Patel, who has been a partner in KPMG’s real estate deal advisory practice for nearly half a decade, put forth a timeline of 12 to 18 months where India’s real estate economy is expected to struggle with Covid-19-induced circumstances. However, he differentiated between the residential and commercial real estate segments in India, highlighting the different position for each segment.
“Residential real estate was anyway in a slightly tougher spot even before we got into Covid-19. Commercial real estate was one of the green shoots that real estate had. But with work from home and with companies trying to focus more on their core business rather than just expanding, it may have some impact on commercial real estate,” he said to the Economic Times.
Real estate has been among the stronger sectors in India’s economy for a number of years now, as involvement from the government and the private sector has driven rapid growth. The commercial space has seen the bulk of this growth, with retail real estate being among the bright spots.
Previously, analysts were predicting growth of nearly 10% per year in India’s real estate market. However, the ‘work from home’ conditions under Covid-19, as well as overall economic strain is expected to dampen growth in the sector. Many businesses have begun to realise the value and cost-effectiveness of remote working, which spells trouble for commercial real estate.

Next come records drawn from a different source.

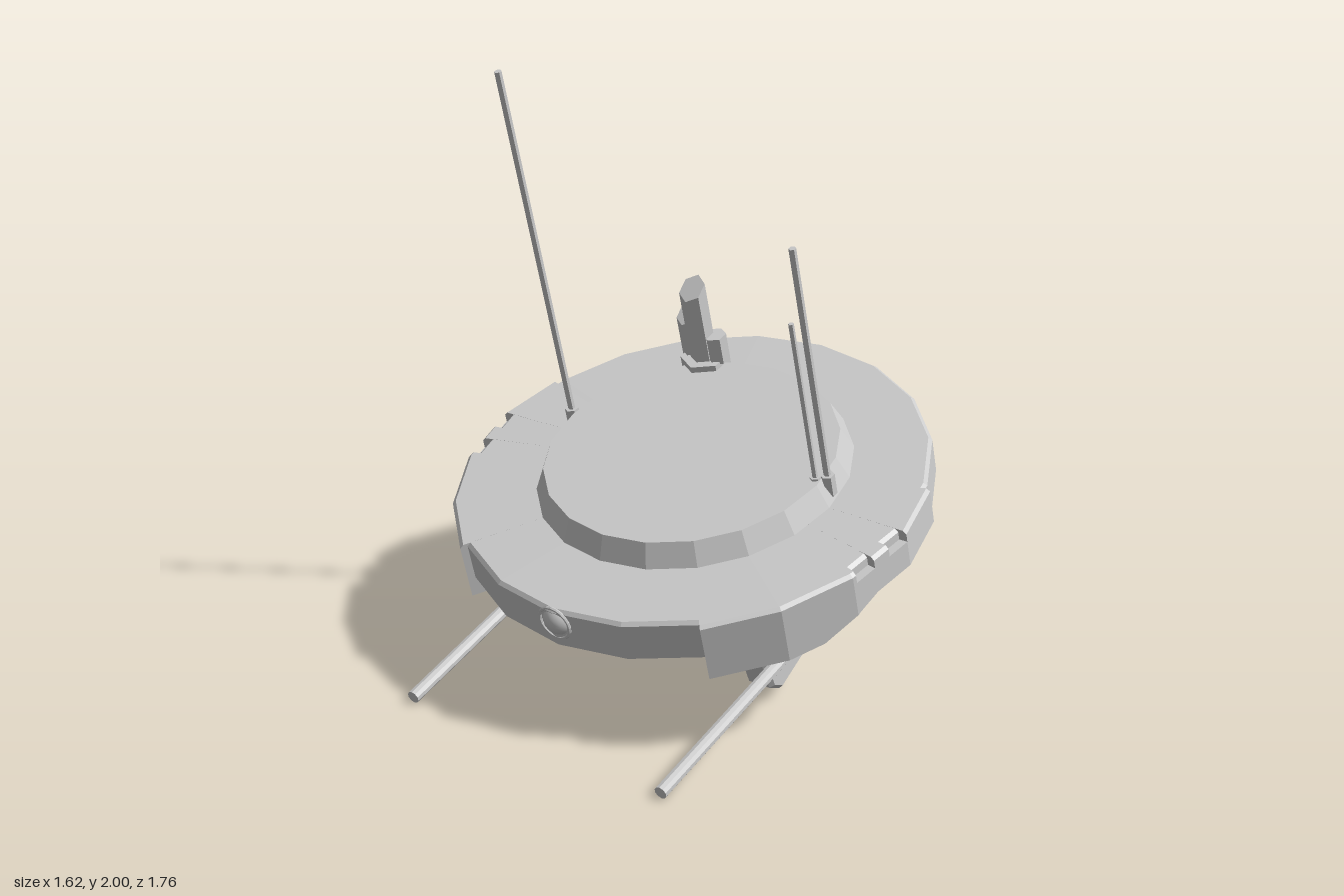
import * as THREE from 'three';

const mat = new THREE.MeshStandardMaterial({ color: 0xcccccc, flatShading: true });
const RAD = Math.PI / 180;
const SIDES = 20;

function add(parent, name, geometry, x = 0, y = 0, z = 0) {
  const mesh = new THREE.Mesh(geometry, mat);
  mesh.name = name;
  mesh.position.set(x, y, z);
  parent.add(mesh);
  return mesh;
}

// Upright rod of even radius from height y0 to y1
function rod(parent, name, r, sides, x, z, y0, y1) {
  return add(parent, name, new THREE.CylinderGeometry(r, r, y1 - y0, sides), x, (y0 + y1) / 2, z);
}

// Radial cross-section of the hull: rim radius, depth, edge notch, rear groove
function hullSection(R, d, notch = 0, groove = 0) {
  return [
    [0.5, 0], [R - notch - 0.012, -0.005], [R - notch, -0.016], [R - notch, -0.045], [R, -0.045],
    [R, -0.05], [R - groove, -0.05], [R - groove, -0.09], [R, -0.09],
    [R, -d], [0.68, -d], [0.6, -0.055], [0, -0.055],
  ];
}

// Depth of the side wings: full at the front, ramping up towards the back
function wingDepth(a) {
  return 0.213 - 0.075 * THREE.MathUtils.clamp((a - 63) / 14, 0, 1);
}

// Sweep the cross-sections around a 20-sided ring, stepping at each zone change
function hullGeometry() {
  const half = [];
  const station = (deg, ...s) => half.push({ deg, pts: hullSection(...s) });
  for (const a of [0, 18, 36]) station(a, 0.79, 0.145);
  for (const a of [36, 54, 63, 72]) station(a, 0.815, wingDepth(a));
  for (const [a, b] of [[73, 79], [84, 90]]) {
    station(a, 0.815, wingDepth(a));
    station(a, 0.815, wingDepth(a), 0.03);
    station(b, 0.815, wingDepth(b), 0.03);
    station(b, 0.815, wingDepth(b));
  }
  station(106, 0.805, wingDepth(106));
  for (const a of [106, 108, 126]) station(a, 0.785, 0.138);
  for (const a of [126, 144, 162, 180]) station(a, 0.785, 0.138, 0, 0.04);
  const mirrored = half.map((s) => ({ deg: -s.deg, pts: s.pts })).reverse();

  const rings = [...mirrored, ...half].map(({ deg, pts }) => {
    const step = 360 / SIDES;
    const local = (((deg % step) + step) % step) - step / 2;
    const k = Math.cos((step / 2) * RAD) / Math.cos(local * RAD);
    return pts.map(([r, y]) => new THREE.Vector3(
      r * k * Math.sin(deg * RAD), y, r * k * Math.cos(deg * RAD)));
  });
  const out = [];
  const tri = (a, b, c) => {
    if (new THREE.Triangle(a, b, c).getArea() > 1e-7) for (const p of [a, b, c]) out.push(p.x, p.y, p.z);
  };
  for (let j = 0; j < rings.length - 1; j++) {
    const A = rings[j], B = rings[j + 1];
    for (let i = 0; i < A.length - 1; i++) {
      tri(A[i], A[i + 1], B[i + 1]);
      tri(A[i], B[i + 1], B[i]);
    }
  }
  const g = new THREE.BufferGeometry();
  g.setAttribute('position', new THREE.Float32BufferAttribute(out, 3));
  g.computeVertexNormals();
  return g;
}

// Plate seen from the side: outline in (z, y), extruded along x
function sidePlate(outline, width, bevel) {
  const shape = new THREE.Shape(outline.map(([z, y]) => new THREE.Vector2(-z, y)));
  const g = new THREE.ExtrudeGeometry(shape, {
    depth: width - 2 * bevel, bevelEnabled: bevel > 0, bevelSegments: 1,
    bevelThickness: bevel, bevelSize: bevel, bevelOffset: -bevel,
  });
  g.translate(0, 0, bevel - width / 2);
  g.rotateY(Math.PI / 2);
  return g;
}

const POD = [[0.366, -0.335], [0.335, -0.53], [0.287, -0.57], [-0.242, -0.432],
  [-0.29, -0.393], [-0.307, -0.195], [-0.244, -0.157], [0.33, -0.308]];
const ARM = [[-0.36, -0.05], [-0.26, -0.16], [-0.3, -0.25], [-0.38, -0.22], [-0.43, -0.15], [-0.46, -0.05]];

export function createModel() {
  const model = new THREE.Group();
  model.name = 'hoverDisc';

  // Everything is built level, then banked as one
  const craft = new THREE.Group();
  craft.name = 'tiltedCraft';
  craft.position.set(0, 0.662, -0.09);
  craft.rotation.set(15.2 * RAD, 13.5 * RAD, 0, 'YXZ');
  model.add(craft);

  add(craft, 'hull', hullGeometry());
  add(craft, 'raisedDeck', new THREE.CylinderGeometry(0.493, 0.53, 0.08, SIDES, 1), 0, 0.038, 0);

  // Front eye sunk into a socket ring
  const smooth = mat.clone();
  smooth.flatShading = false;
  add(craft, 'frontEye', new THREE.SphereGeometry(0.055, 20, 14), 0, -0.06, 0.755).material = smooth;
  add(craft, 'eyeSocket', new THREE.TorusGeometry(0.058, 0.006, 6, 20), 0, -0.06, 0.785);

  // Gun pods with side-mounted barrels
  for (const s of [1, -1]) {
    const gun = new THREE.Group();
    gun.name = s > 0 ? 'leftGun' : 'rightGun';
    craft.add(gun);
    add(gun, 'pod', sidePlate(POD, 0.108, 0.014), 0.395 * s, 0, 0);
    const barrel = add(gun, 'barrel', new THREE.CylinderGeometry(0.022, 0.022, 0.95, 10), 0.5 * s, -0.39, 0.525);
    barrel.rotation.x = Math.PI / 2;
    const elbow = add(gun, 'barrelMount', new THREE.CylinderGeometry(0.022, 0.022, 0.1, 8), 0.46 * s, -0.39, 0.07);
    elbow.rotation.z = Math.PI / 2;
    add(gun, 'barrelBreech', new THREE.BoxGeometry(0.045, 0.048, 0.06), 0.5 * s, -0.39, 0.06);
    // Thin arm holding the pod under the hull
    add(gun, 'podArm', sidePlate(ARM, 0.035, 0), 0.395 * s, 0, 0);
  }

  // Antennas: x, z, top height, radius
  const antennas = [[-0.513, -0.02, 1.38, 0.012], [0.499, -0.055, 0.94, 0.012], [0.469, -0.03, 0.674, 0.009]];
  for (const [x, z, top, r] of antennas) {
    rod(craft, 'antenna', r, 6, x, z, 0.03, top);
    rod(craft, 'antennaBase', r * 2, 6, x, z, 0.01, 0.085);
  }

  // Sensor cluster on the back of the deck
  const sensor = new THREE.Group();
  sensor.name = 'sensorCluster';
  sensor.position.set(-0.25, 0, -0.445);
  craft.add(sensor);
  rod(sensor, 'sensorBase', 0.085, 6, 0, 0, 0.01, 0.1);
  rod(sensor, 'leftSensor', 0.04, 6, 0.05, -0.01, 0.09, 0.19);
  const slanted = [
    rod(sensor, 'rightSensor', 0.038, 6, -0.055, -0.01, 0.09, 0.248),
    rod(sensor, 'sensorMast', 0.046, 6, 0, 0.005, 0.09, 0.375),
  ];
  // Slant the tops so they rise toward the back
  for (const { geometry } of slanted) {
    const p = geometry.attributes.position;
    for (let i = 0; i < p.count; i++) if (p.getY(i) > 0) p.setY(i, p.getY(i) - p.getZ(i) * 0.6);
    geometry.computeVertexNormals();
  }

  return model;
}
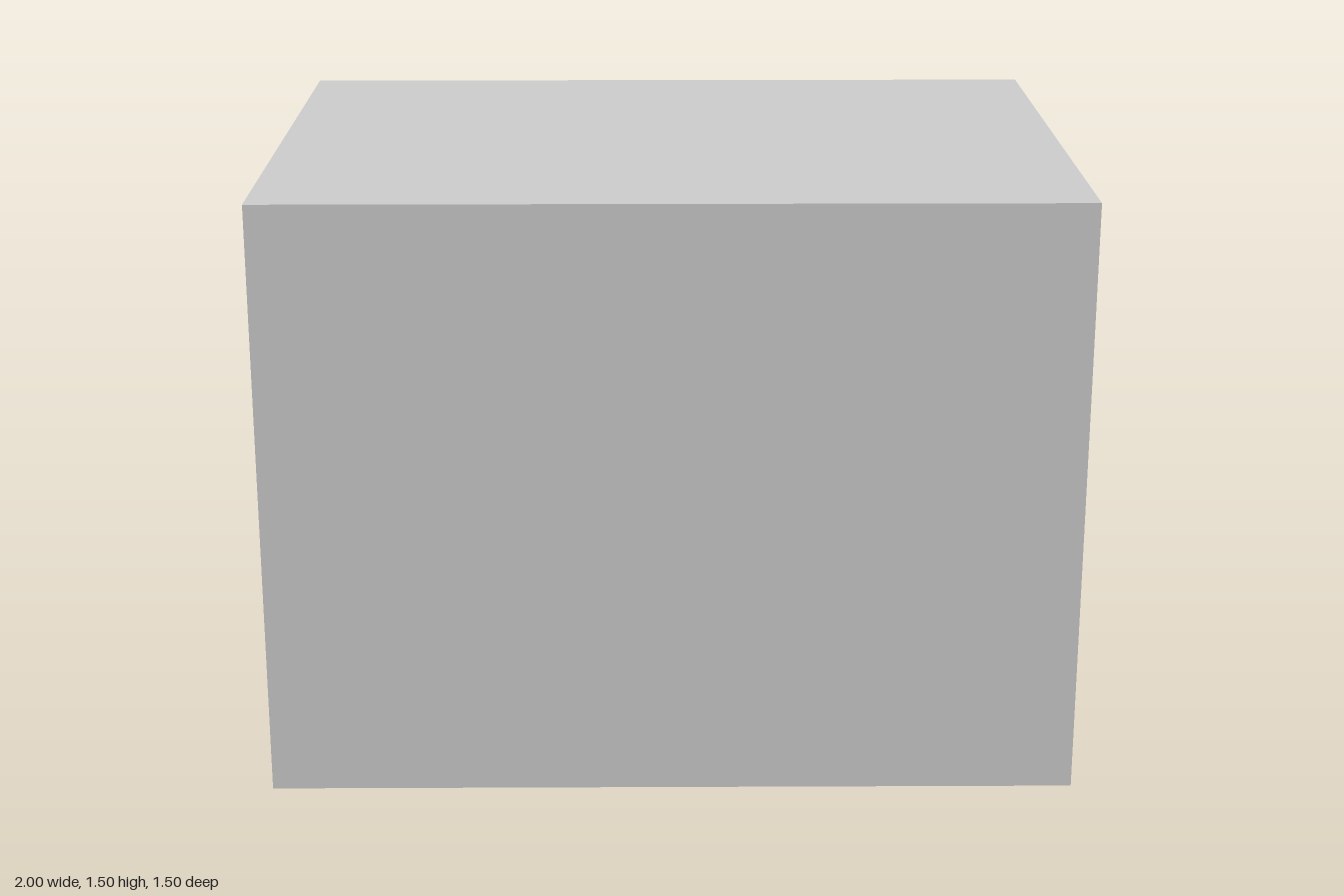
import * as THREE from 'three';

const TOP = 1.5, BACK = -0.75, FRONT = 0.75;
const POCKET_Z = -0.657, SLOT_Z = -0.55; // floors of the shallow pocket and the deep slot

// Extrude a closed xy outline between two z planes
function layer(name, points, z0, z1, material) {
  const shape = new THREE.Shape(points.map(([x, y]) => new THREE.Vector2(x, y)));
  const geometry = new THREE.ExtrudeGeometry(shape, { depth: z1 - z0, bevelEnabled: false });
  geometry.translate(0, 0, z0);
  const mesh = new THREE.Mesh(geometry, material);
  mesh.name = name;
  return mesh;
}

// Block outline with the given recess path cut in from the -x side
const withRecess = (recess) => [[-1, 0], [1, 0], [1, TOP], [-1, TOP], ...recess];

export function createModel() {
  const group = new THREE.Group();
  group.name = 'recessedBlock';
  const material = new THREE.MeshStandardMaterial({ color: 0xcccccc, flatShading: true });

  // Solid main block
  group.add(layer('mainBlock', withRecess([]), SLOT_Z, FRONT, material));

  // Middle layer: only the deep side slot
  group.add(layer('slotLayer', withRecess([
    [-1, 1.31], [-0.5, 1.31], [-0.5, 0.5], [-1, 0.5],
  ]), POCKET_Z, SLOT_Z, material));

  // Rear layer: the slot joined to the shallow rectangular pocket
  group.add(layer('pocketLayer', withRecess([
    [-1, 1.31], [-0.5, 1.31], [-0.5, 1.253], [0.628, 1.253],
    [0.628, 0.566], [-0.5, 0.566], [-0.5, 0.5], [-1, 0.5],
  ]), BACK, POCKET_Z, material));

  // Shelf across the slot, flush with the back and the side
  group.add(layer('slotShelf', [
    [-1, 0.628], [-0.5, 0.628], [-0.5, 0.717], [-1, 0.717],
  ], BACK, SLOT_Z, material));

  return group;
}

However, Patel points out that the outlook is not as dark as it seems. He points to the fact that the work from home arrangements remain a crisis response for many businesses, which will be looking to get back to the office in the medium and long terms. As a result, the commercial real estate can expect a slow year or so, but there is a ray of hope in the long term.
There is more hope for the residential real estate segment, according to Patel. Again, the segment might have a tough year or two, but the KPMG partner highlighted that India’s vast population base will always create room for a strong residential economy. He also suggested that the circumstances might create new opportunities for residential real estate.
“If work from home is the norm going forward and if that is the assumption, then the design has to include some area which is dedicated for people to work from home. Second, if people cannot physically visit to see so many locations before making a decision is made, can technology play a big role? I believe technology starting from design to construction, to selling, to financing will play a major role going forward in the residential sector,” said Patel.